In the early 1960s, lyricist Cynthia Weil was writing songs with singer/songwriter Teddy Randazzo, when a composer named Barry Mann stopped by to play a song for him. Weil was instantly smitten. "The way Barry played and sang was amazing. He looked awfully cute. Barry wasn't classically handsome. He was rugged and had a craggy face that I always liked. And he was a genius," recalls Weil. "Who is he? I asked the receptionist. Does he have a girlfriend? What's his story? I fell in love at first sight."
Weil learned that Mann wrote songs for legendary music publisher Don "Donnie" Kirshner, who had a stable of writers working for him to create hit songs for his company Aldon Music. The receptionist told Weil, "I don't know if Barry has a girlfriend, but why don't you go up there? I'll call Donnie. You can show him your lyrics and maybe you'll bump into this guy again."
Armed with her song lyrics, Weil went to Kirshner's office. The music publisher said he had the perfect song writing collaborator. As Weil explains, "In comes this little girl who looks like she's not old enough to have a bike, and Donnie says, 'her husband works as a chemist during the day, so they can only write at night. You should write with her during the day.'"
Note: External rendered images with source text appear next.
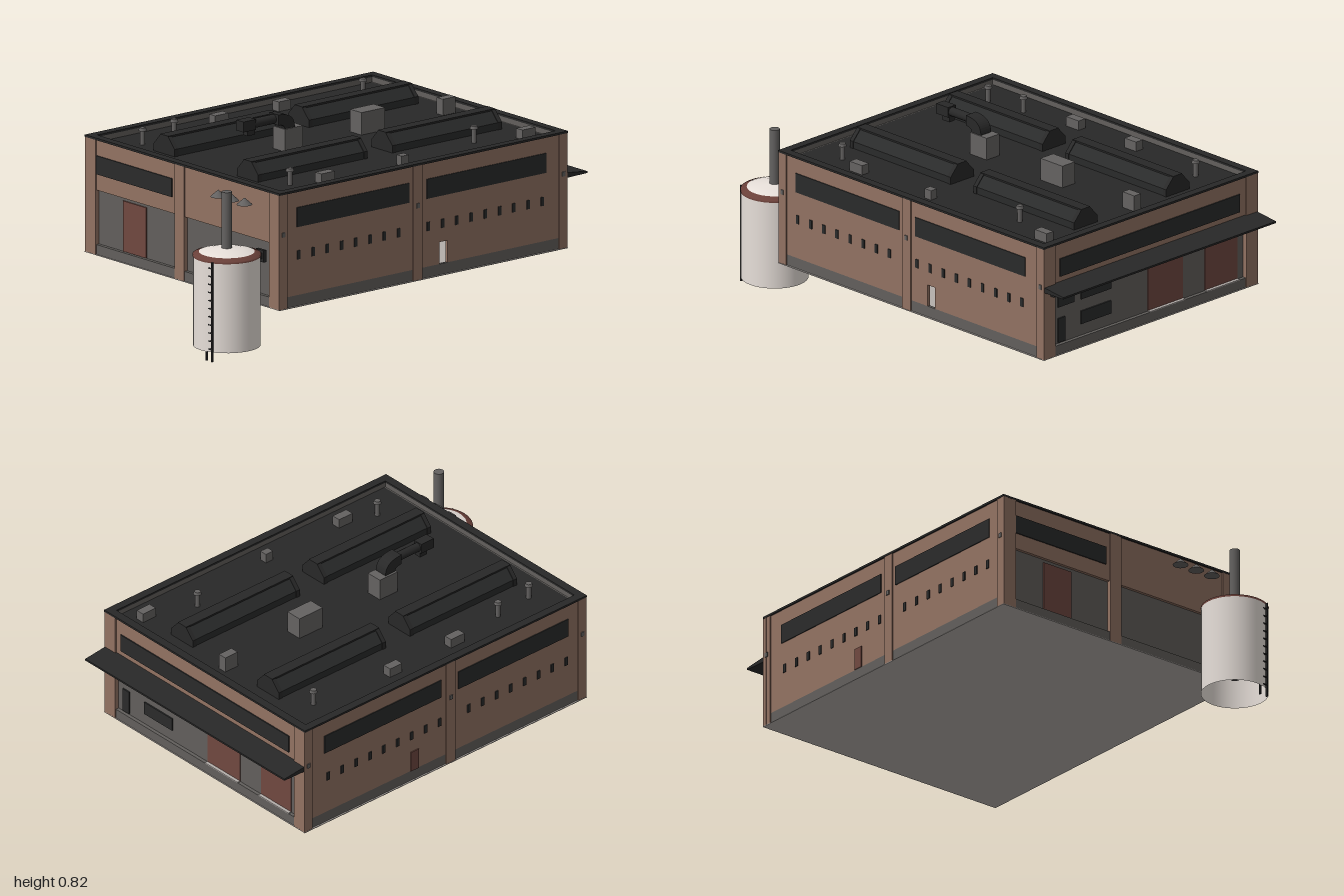
import * as THREE from 'three';

export function createModel() {
  const root = new THREE.Group();
  const mat = (name, color, side = THREE.FrontSide) => {
    const m = new THREE.MeshStandardMaterial({ color, side });
    m.name = name;
    return m;
  };
  const brick = mat('brick', 0x927262);
  const concrete = mat('concrete', 0x625f5c);
  const paleFloor = mat('paleFloor', 0xb4aeaa);
  const roofing = mat('roofing', 0x282828);
  const glass = mat('darkGlass', 0x2a2b2b);
  const doorRed = mat('doorRed', 0x704840);
  const tankWhite = mat('tankWhite', 0xeae2dc, THREE.DoubleSide);
  const steel = mat('steel', 0x646261);
  const rimRed = mat('rimRed', 0x6a4039);

  const add = (name, geo, m, x = 0, y = 0, z = 0, parent = root) => {
    const mesh = new THREE.Mesh(geo, m);
    mesh.name = name;
    mesh.position.set(x, y, z);
    parent.add(mesh);
    return mesh;
  };
  // Box given by its limits on each axis
  const box = (name, m, x0, x1, y0, y1, z0, z1) => add(name,
    new THREE.BoxGeometry(x1 - x0, y1 - y0, z1 - z0), m, (x0 + x1) / 2, (y0 + y1) / 2, (z0 + z1) / 2);
  const cyl = (name, m, r0, r1, y0, y1, x, z, n = 12) => add(name,
    new THREE.CylinderGeometry(r1, r0, y1 - y0, n), m, x, (y0 + y1) / 2, z);

  // Floor plate, end wall cores and sunken roof deck around a hollow hall
  const base = 0.188, deck = 0.66;
  box('floorPlate', paleFloor, -0.69, 0.89, base - 0.003, base, -0.63, 0.63);
  for (const x of [-0.67, 0.85]) box('endWallCore', concrete, x, x + 0.02, base, deck, -0.61, 0.61);
  box('roofDeck', roofing, -0.67, 0.87, deck - 0.01, deck, -0.61, 0.61);

  // Long walls: brick skin, plinth, pillars and windows, mirrored front to back
  for (const s of [1, -1]) {
    const wall = (name, m, x0, x1, y0, y1, d0, d1) =>
      box(name, m, x0, x1, y0, y1, Math.min(s * d0, s * d1), Math.max(s * d0, s * d1));
    if (s > 0) {
      // Front skin leaves an open doorway
      wall('longWall', brick, -0.68, 0.192, 0.235, 0.683, 0.61, 0.623);
      wall('longWall', brick, 0.235, 0.88, 0.235, 0.683, 0.61, 0.623);
      wall('doorLintel', brick, 0.192, 0.235, 0.33, 0.683, 0.61, 0.623);
    } else {
      wall('longWall', brick, -0.68, 0.88, 0.235, 0.683, 0.61, 0.623);
      wall('sideDoor', doorRed, 0.248, 0.292, 0.235, 0.329, 0.62, 0.627);
    }
    wall('plinth', concrete, -0.68, 0.88, base, 0.235, 0.61, 0.623);
    wall('parapetLining', concrete, -0.67, 0.87, deck - 0.01, 0.683, 0.595, 0.61);
    wall('parapetCap', roofing, -0.69, 0.89, 0.683, 0.692, 0.593, 0.63);
    for (const [x0, x1] of [[-0.69, -0.645], [0.045, 0.095], [0.845, 0.89]]) {
      wall('pillar', brick, x0, x1, base, 0.683, 0.605, 0.628);
      wall('wallLamp', steel, (x0 + x1) / 2 - 0.008, (x0 + x1) / 2 + 0.008, 0.5, 0.52, 0.625, 0.632);
    }
    for (const [x0, x1, count] of [[-0.59, 0.025, 8], [0.12, 0.775, 9]]) {
      wall('stripWindow', glass, x0, x1, 0.53, 0.615, 0.62, 0.627);
      for (let i = 0; i < count; i++) {
        const x = x0 + 0.01 + i * 0.078;
        wall('slitWindow', glass, x - 0.008, x + 0.008, 0.39, 0.428, 0.62, 0.627);
      }
    }
  }

  // End walls: brick band above recessed concrete, corner pillars
  for (const [face, s, bandY] of [[0.87, 1, 0.5], [-0.67, -1, 0.465]]) {
    const end = (name, m, z0, z1, y0, y1, d0, d1) => {
      const a = face + s * d0, b = face + s * d1;
      return box(name, m, Math.min(a, b), Math.max(a, b), y0, y1, z0, z1);
    };
    end('endBand', brick, -0.62, 0.62, bandY, 0.683, 0, 0.013);
    end('endPlinth', concrete, -0.56, 0.56, base, 0.23, 0, 0.016);
    end('parapetLining', concrete, -0.61, 0.61, deck - 0.01, 0.683, -0.015, 0);
    end('parapetCap', roofing, -0.63, 0.63, 0.683, 0.692, -0.017, 0.02);
    for (const z of [-0.595, 0.595])
      end('cornerPillar', brick, z - 0.034, z + 0.034, base, 0.683, 0, 0.0195);
    if (s > 0) {
      end('endStripWindow', glass, -0.525, 0.53, 0.535, 0.615, 0.012, 0.018);
      for (const [z0, z1, y0, y1] of [[0.435, 0.53, 0.393, 0.45], [0.22, 0.395, 0.393, 0.45],
        [0.22, 0.395, 0.282, 0.34], [0.49, 0.53, 0.235, 0.343]])
        end('officeWindow', glass, z0, z1, y0, y1, 0, 0.006);
      for (const [z0, z1] of [[-0.205, 0], [-0.525, -0.335]]) {
        end('loadingDoor', doorRed, z0, z1, 0.232, 0.463, 0, 0.003);
        end('doorSill', paleFloor, z0, z1, 0.23, 0.234, 0.003, 0.018);
      }
    } else {
      end('middlePillar', brick, -0.05, 0.01, base, 0.683, 0, 0.0195);
      end('endStripWindow', glass, -0.56, -0.07, 0.535, 0.615, 0.012, 0.018);
      end('gateDoor', doorRed, -0.4, -0.25, 0.232, 0.45, 0, 0.006);
    }
  }

  // Sloping canopy with brackets
  const canopy = new THREE.Shape([[0.87, 0.488], [1.0, 0.49], [1.0, 0.498], [0.87, 0.513]]
    .map(p => new THREE.Vector2(...p)));
  add('canopy', new THREE.ExtrudeGeometry(canopy, { depth: 1.25, bevelEnabled: false }), roofing, 0, 0, -0.625);
  for (const z of [-0.575, 0.575]) box('canopyBracket', roofing, 0.88, 0.91, 0.463, 0.49, z - 0.014, z + 0.014);

  // Four trapezoid skylights on low curbs, with end frames and ridge
  const sky = new THREE.Shape([[-0.068, 0], [0.068, 0], [0.068, 0.032], [0.026, 0.078], [-0.026, 0.078], [-0.068, 0.032]]
    .map(p => new THREE.Vector2(...p)));
  const prism = (depth) => new THREE.ExtrudeGeometry(sky, { depth, bevelEnabled: false }).rotateY(Math.PI / 2);
  for (const x of [-0.56, 0.175]) for (const z of [-0.27, 0.27]) {
    const g = new THREE.Group();
    g.name = 'skylight';
    g.position.set(x, deck, z);
    root.add(g);
    add('skylightGlass', prism(0.56).scale(1, 0.96, 0.96), glass, 0.02, 0, 0, g);
    for (const ex of [0, 0.58]) add('skylightEnd', prism(0.02), roofing, ex, 0, 0, g);
    add('skylightRidge', new THREE.BoxGeometry(0.6, 0.008, 0.052), roofing, 0.3, 0.077, 0, g);
  }

  // Rooftop units: x, z, width, depth, top
  for (const [x, z, w, d, top] of [[-0.105, -0.005, 0.1, 0.075, 0.757], [0.33, -0.005, 0.13, 0.075, 0.757],
    [0.765, -0.01, 0.07, 0.04, 0.73], [-0.065, -0.5, 0.075, 0.04, 0.702], [0.28, -0.5, 0.068, 0.04, 0.702],
    [-0.335, 0.505, 0.075, 0.04, 0.702], [0.09, 0.505, 0.04, 0.035, 0.702], [0.765, 0.505, 0.072, 0.04, 0.702]])
    box('roofUnit', steel, x - w / 2, x + w / 2, deck, top, z - d / 2, z + d / 2);

  // Capped vent pipes
  for (const [x, z] of [[-0.53, -0.445], [-0.34, -0.465], [0.69, -0.46], [-0.485, 0.455], [0.545, 0.43]]) {
    cyl('ventPipe', steel, 0.011, 0.011, deck, 0.725, x, z, 8);
    cyl('ventCap', steel, 0.018, 0.014, 0.72, 0.733, x, z, 8);
  }

  // Square bent exhaust duct, thin run and fan end
  const elbow = new THREE.Shape();
  elbow.moveTo(-0.185, 0.823);
  elbow.quadraticCurveTo(-0.095, 0.823, -0.095, 0.755);
  elbow.lineTo(-0.15, 0.755);
  elbow.quadraticCurveTo(-0.15, 0.778, -0.185, 0.778);
  add('ductElbow', new THREE.ExtrudeGeometry(elbow, { depth: 0.06, bevelEnabled: false }), roofing, 0, 0, -0.033);
  const run = add('ductRun', new THREE.CylinderGeometry(0.02, 0.02, 0.15, 10), roofing, -0.24, 0.8, -0.005);
  run.rotation.z = Math.PI / 2;
  box('ductFan', roofing, -0.37, -0.3, 0.778, 0.823, -0.028, 0.018);
  box('fanFoot', roofing, -0.34, -0.3, 0.755, 0.78, -0.02, 0.01);

  // Storage tank: open shell, rim, dome and flue
  const tx = -0.857, tz = 0.486;
  add('tankShell', new THREE.CylinderGeometry(0.142, 0.142, 0.39, 40, 1, true), tankWhite, tx, 0.235, tz);
  const lathe = (pts) => new THREE.LatheGeometry(pts.map(p => new THREE.Vector2(...p)), 40);
  add('tankRim', lathe([[0.143, 0.425], [0.143, 0.434], [0.117, 0.444]]), rimRed, tx, 0, tz);
  add('tankDome', lathe([[0.14, 0.43], [0.117, 0.443], [0.07, 0.455], [0, 0.462]]), tankWhite, tx, 0, tz);
  cyl('tankFlue', steel, 0.022, 0.022, 0.11, 0.702, tx, tz, 16);

  // Tank ladder, set against the shell
  for (const z of [0.513, 0.55]) box('ladderRail', roofing, -0.995, -0.986, 0, 0.43, z - 0.003, z + 0.003);
  for (let y = 0.05; y < 0.43; y += 0.035) box('ladderRung', roofing, -0.993, -0.987, y, y + 0.005, 0.513, 0.55);

  // Pipe from tank to wall
  box('tankPipe', roofing, -0.735, -0.68, 0.395, 0.42, 0.505, 0.535);
  box('pipeFlange', roofing, -0.705, -0.69, 0.38, 0.432, 0.495, 0.545);

  // Cone cowls beside the end wall
  for (const z of [0.29, 0.375, 0.46]) {
    add('coneCowl', new THREE.ConeGeometry(0.033, 0.03, 20), steel, -0.738, 0.635, z);
  }
  return root;
}
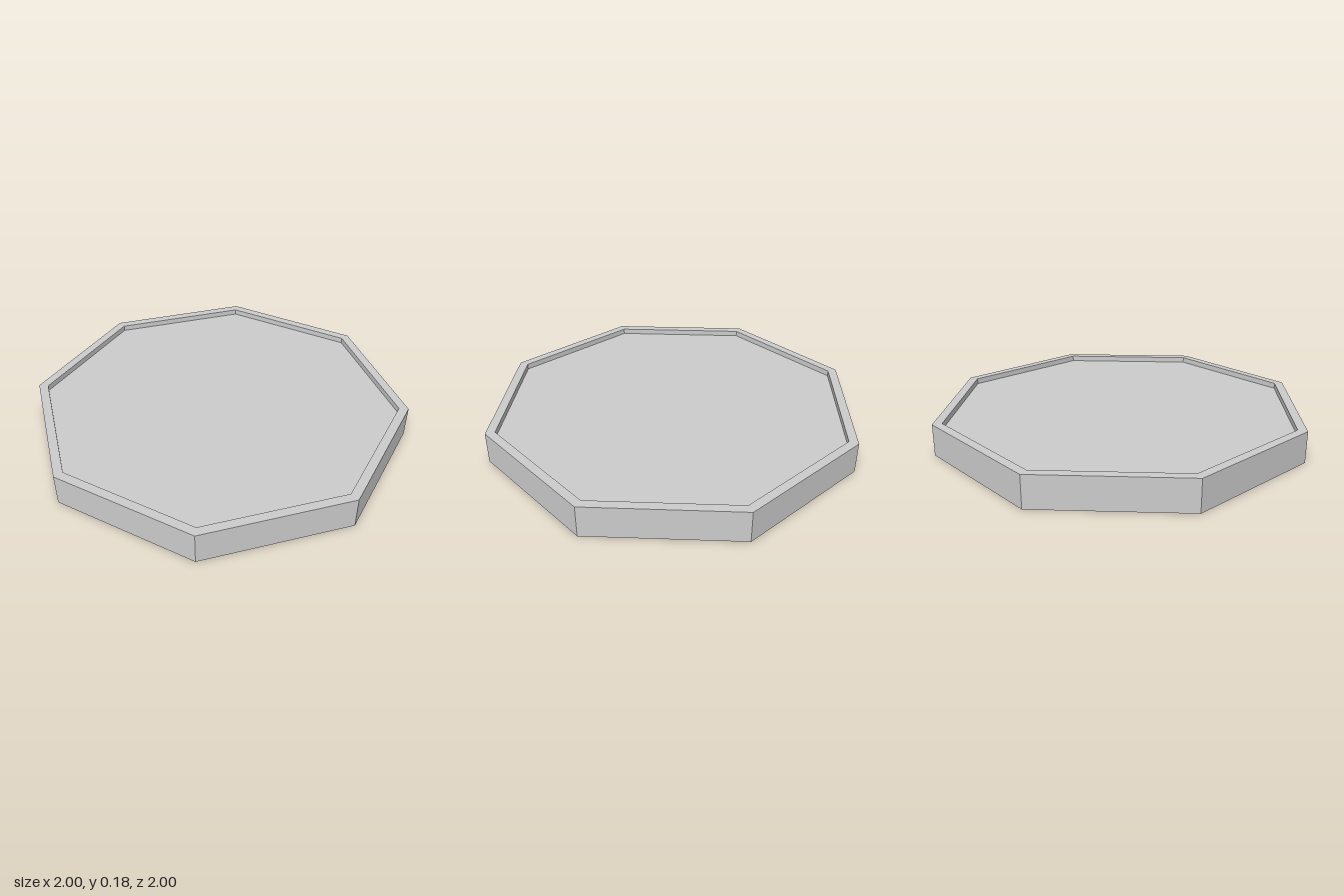
import * as THREE from 'three';

const SIDES = 8;
const HEIGHT = 0.18;
const FLOOR = 0.147;

// Corner radius of an octagon from the distance to its flat sides
const corner = (apothem) => apothem / Math.cos(Math.PI / SIDES);

export function createModel() {
  const group = new THREE.Group();
  const material = new THREE.MeshStandardMaterial({ color: 0xcccccc, flatShading: true });

  // Tray section: underside, outer wall, rim, inner wall, recessed floor
  const profile = [
    [0, 0],
    [corner(1), 0],
    [corner(1), HEIGHT],
    [corner(0.95), HEIGHT],
    [corner(0.95), FLOOR],
    [0, FLOOR],
  ].map(([r, y]) => new THREE.Vector2(r, y));

  // Eight-sided turn, rotated half a step so flat sides face the axes
  const geometry = new THREE.LatheGeometry(profile, SIDES, Math.PI / SIDES).toNonIndexed();
  geometry.computeVertexNormals();

  const tray = new THREE.Mesh(geometry, material);
  tray.name = 'octagonalTray';
  group.add(tray);
  return group;
}
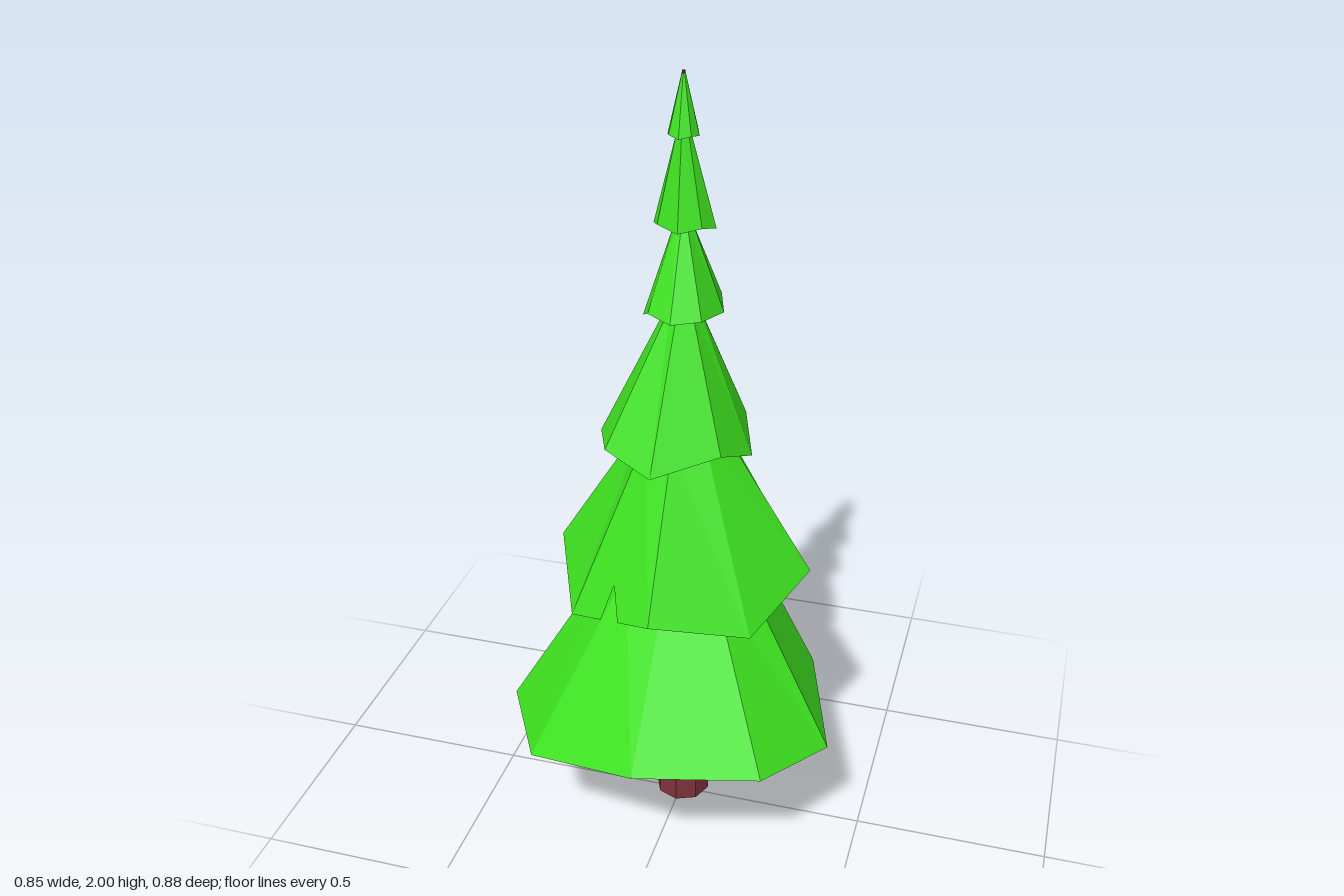
import * as THREE from 'three';

const green = new THREE.MeshStandardMaterial({ color: 0x3ee220, flatShading: true, side: THREE.DoubleSide });
green.name = 'needle green';
const brown = new THREE.MeshStandardMaterial({ color: 0x7d323c, flatShading: true });
brown.name = 'bark red-brown';

// Skirt of branches: eight panels from an uneven rim to a shoulder ring, closed by a low peak at the trunk.
// Rim points [x, y, z] run from the back, over +x, the front and -x.
// The ring is { y, r, z, tilt, peak }; notches maps a panel to [along, up] points cut into its hem.
function skirt(name, rim, ring, notches = {}) {
  const bottom = rim.map((p) => new THREE.Vector3(...p));
  const top = bottom.map((p) => {
    const a = Math.atan2(p.x, p.z - ring.z);
    const dz = ring.r * Math.cos(a);
    return new THREE.Vector3(ring.r * Math.sin(a), ring.y + dz * (ring.tilt || 0), ring.z + dz);
  });
  const pos = [];
  bottom.forEach((a, i) => {
    const j = (i + 1) % bottom.length;
    const outline = [[0, 0], ...(notches[i] || []), [1, 0], [1, 1], [0, 1]].map((p) => new THREE.Vector2(...p));
    const points = outline.map(({ x, y }) =>
      a.clone().lerp(bottom[j], x).lerp(top[i].clone().lerp(top[j], x), y));
    // seen from outside the panel runs right to left, so each triangle is reversed
    THREE.ShapeUtils.triangulateShape(outline, []).forEach(([p, q, r]) =>
      [p, r, q].forEach((k) => pos.push(...points[k].toArray())));
    pos.push(...top[i].toArray(), 0, ring.peak, -0.025, ...top[j].toArray());
  });
  const geo = new THREE.BufferGeometry();
  geo.setAttribute('position', new THREE.Float32BufferAttribute(pos, 3));
  geo.computeVertexNormals();
  const mesh = new THREE.Mesh(geo, green);
  mesh.name = name;
  return mesh;
}

// Regular eight-cornered rim with a slightly uneven hem
function evenRim(y, rx, rz, cz, wave) {
  return Array.from({ length: 8 }, (_, i) => {
    const a = Math.PI - i * Math.PI / 4;
    return [rx * Math.sin(a), y + (i % 2 ? wave : -wave), cz + rz * Math.cos(a)];
  });
}

export function createModel() {
  const tree = new THREE.Group();
  tree.name = 'firTree';

  // Tapered trunk running up through all the skirts to the tip
  const trunk = new THREE.Mesh(new THREE.CylinderGeometry(0.004, 0.073, 2, 8), brown);
  trunk.name = 'trunk';
  trunk.position.set(0, 1, -0.024);
  tree.add(trunk);

  // Lowest skirt, tilted to the back, with two notches on the -x side
  tree.add(skirt('lowestBranches', [
    [0, 0.255, -0.44], [0.3, 0.275, -0.32], [0.425, 0.335, 0.12], [0.3, 0.375, 0.34],
    [0, 0.395, 0.44], [-0.3, 0.32, 0.34], [-0.425, 0.335, 0.12], [-0.3, 0.275, -0.32],
  ], { y: 0.735, r: 0.19, z: -0.055, tilt: 0.16, peak: 0.88 }, {
    6: [[0.28, 0], [0.34, 0.24], [0.39, 0], [0.77, 0], [0.845, 0.24], [0.865, 0]],
  }));

  // Second skirt, notched at front and back
  tree.add(skirt('lowerBranches', [
    [0, 0.78, -0.365], [0.23, 0.68, -0.275], [0.33, 0.76, -0.035], [0.23, 0.685, 0.19],
    [0, 0.737, 0.29], [-0.23, 0.67, 0.19], [-0.33, 0.76, -0.035], [-0.23, 0.69, -0.28],
  ], { y: 1.125, r: 0.102, z: -0.028, peak: 1.18 }, {
    4: [[0.39, 0], [0.57, 0.2], [0.61, 0]],
    7: [[0.565, 0], [0.63, 0.28], [0.675, 0]],
  }));

  // Third skirt, one notch on the -x side towards the back
  tree.add(skirt('middleBranches', [
    [0, 1.09, -0.21], [0.125, 1.12, -0.16], [0.172, 1.067, -0.035], [0.125, 1.12, 0.09],
    [-0.03, 1.075, 0.165], [-0.155, 1.115, 0.12], [-0.206, 1.1, -0.005], [-0.125, 1.12, -0.16],
  ], { y: 1.45, r: 0.036, z: -0.028, peak: 1.475 }, {
    6: [[0.32, 0], [0.5, 0.27], [0.56, 0]],
  }));

  // Fourth skirt with a small notch at the back
  tree.add(skirt('upperBranches', [
    [0, 1.43, -0.145], [0.068, 1.45, -0.12], [0.097, 1.44, -0.03], [0.068, 1.45, 0.063],
    [0, 1.445, 0.09], [-0.062, 1.455, 0.06], [-0.095, 1.42, -0.01], [-0.07, 1.44, -0.115],
  ], { y: 1.65, r: 0.022, z: -0.028, peak: 1.66 }, {
    7: [[0.43, 0], [0.55, 0.25], [0.69, 0]],
  }));

  // Two small skirts at the tip
  tree.add(skirt('highBranches', evenRim(1.648, 0.075, 0.064, -0.036, 0.006),
    { y: 1.862, r: 0.017, z: -0.025, peak: 1.87 }));
  tree.add(skirt('treeTip', evenRim(1.86, 0.037, 0.042, -0.024, 0.003),
    { y: 1.997, r: 0.004, z: -0.025, peak: 1.999 }));
  return tree;
}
The young woman was a songwriter named Carole King who lived in a basement apartment in Brooklyn. Weil, a Manhattanite, stepped out of her comfort zone and took the subway to King's apartment deep in Brooklyn. "Carole played a melody that I thought was really good. I couldn't believe how young and talented she was," says Weil. "But I was so nervous about getting back on the subway to go home that I said, 'I really can't think, but write it down for me because I read music. I'll go home, work on it and call you.'"
When Weil arrived home the phone was ringing. It was Carole King who said, "I know this is not a good way to start a writing relationship, but my husband Gerry came home from work and he really likes that melody and he has a good title for it. "I said, 'yeah, what's the title?'" recalls Weil. "Carole said, "Take Good Care Of My Baby." I said, 'yeah, that's a good title.'"
After that, Weil hung around Aldon Music until Barry Mann noticed her. "I was stalking him," she jokes. Eventually they began dating and then Mann asked to see her lyrics. "He felt I needed a rock and roll education. I was very musical theater, but Barry thought that combining my sensibility with edgier rock and roll would make an interesting combo," she explains. "I listened to everything he told me to and studied my contemporaries at Aldon." They began to write together. Soon after they had their first chart record, "Bless You" by a 16-year-old Tony Orlando.
And so began the songwriting team Cynthia Weil and Barry Mann."Carole always used to say that Barry and I are the yin and yang," says Weil. "Our dysfunctions fit each other perfectly--and that's why we're still together."
The duo, who married in 1961, would go on to write hit after hit and some of the most adored pop songs of the 20th Century including, "He's Sure The Boy I Love," "You've Lost That Lovin' Feelin'," "On Broadway," He's So Shy," "Don't Know Much," "We Gotta Get Out Of This Place" and many others. "When they are successful, songs are like little novels. They have a beginning, a middle and an end. You feel what the person is feeling who's singing it and it paints a picture of the human condition," says Weil who has won many Grammy awards and was inducted into the Rock and Roll Hall of Fame with Mann.
Weil and Mann's story is chronicled in the Tony-winning production Beautiful: The Carole King Musical. For a time Weil and Mann wrote next-door to Carole King and her then-husband Gerry Goffin at Kirshner's Aldon Music at 1650 Broadway in New York City. "Aldon Music was like a school for songwriters," says Weil. "We had no fear of being experimental because we thought nobody was listening but the kids. We wrote some really terrible songs and some good songs. And now they're all out there. The good, the bad, the ugly."
Weil has branched out into writing a book. Her debut Young Adult novel, I'm Glad I Did, about a 16-year-old budding songwriter working in the 1960s, was just released in paperback by Soho Press. Offering insider insight into the music business and its many characters, the heroine, JJ Green finds her voice and herself through music. "The novel is based on me to the extent that my family didn't value my being a songwriter," says Weil. "They thought it was crazy. My mother was very traditional and she wanted me to marry a doctor or lawyer and give good dinner parties."
Behind every great song is a great back story or two or three. In this Parade.com story, Weil shared stories about some of her hit tunes including "On Broadway," "Somewhere Out there," "You've Lost that Loving Feeling," and "Here You Come Again." Click through the gallery to read them all.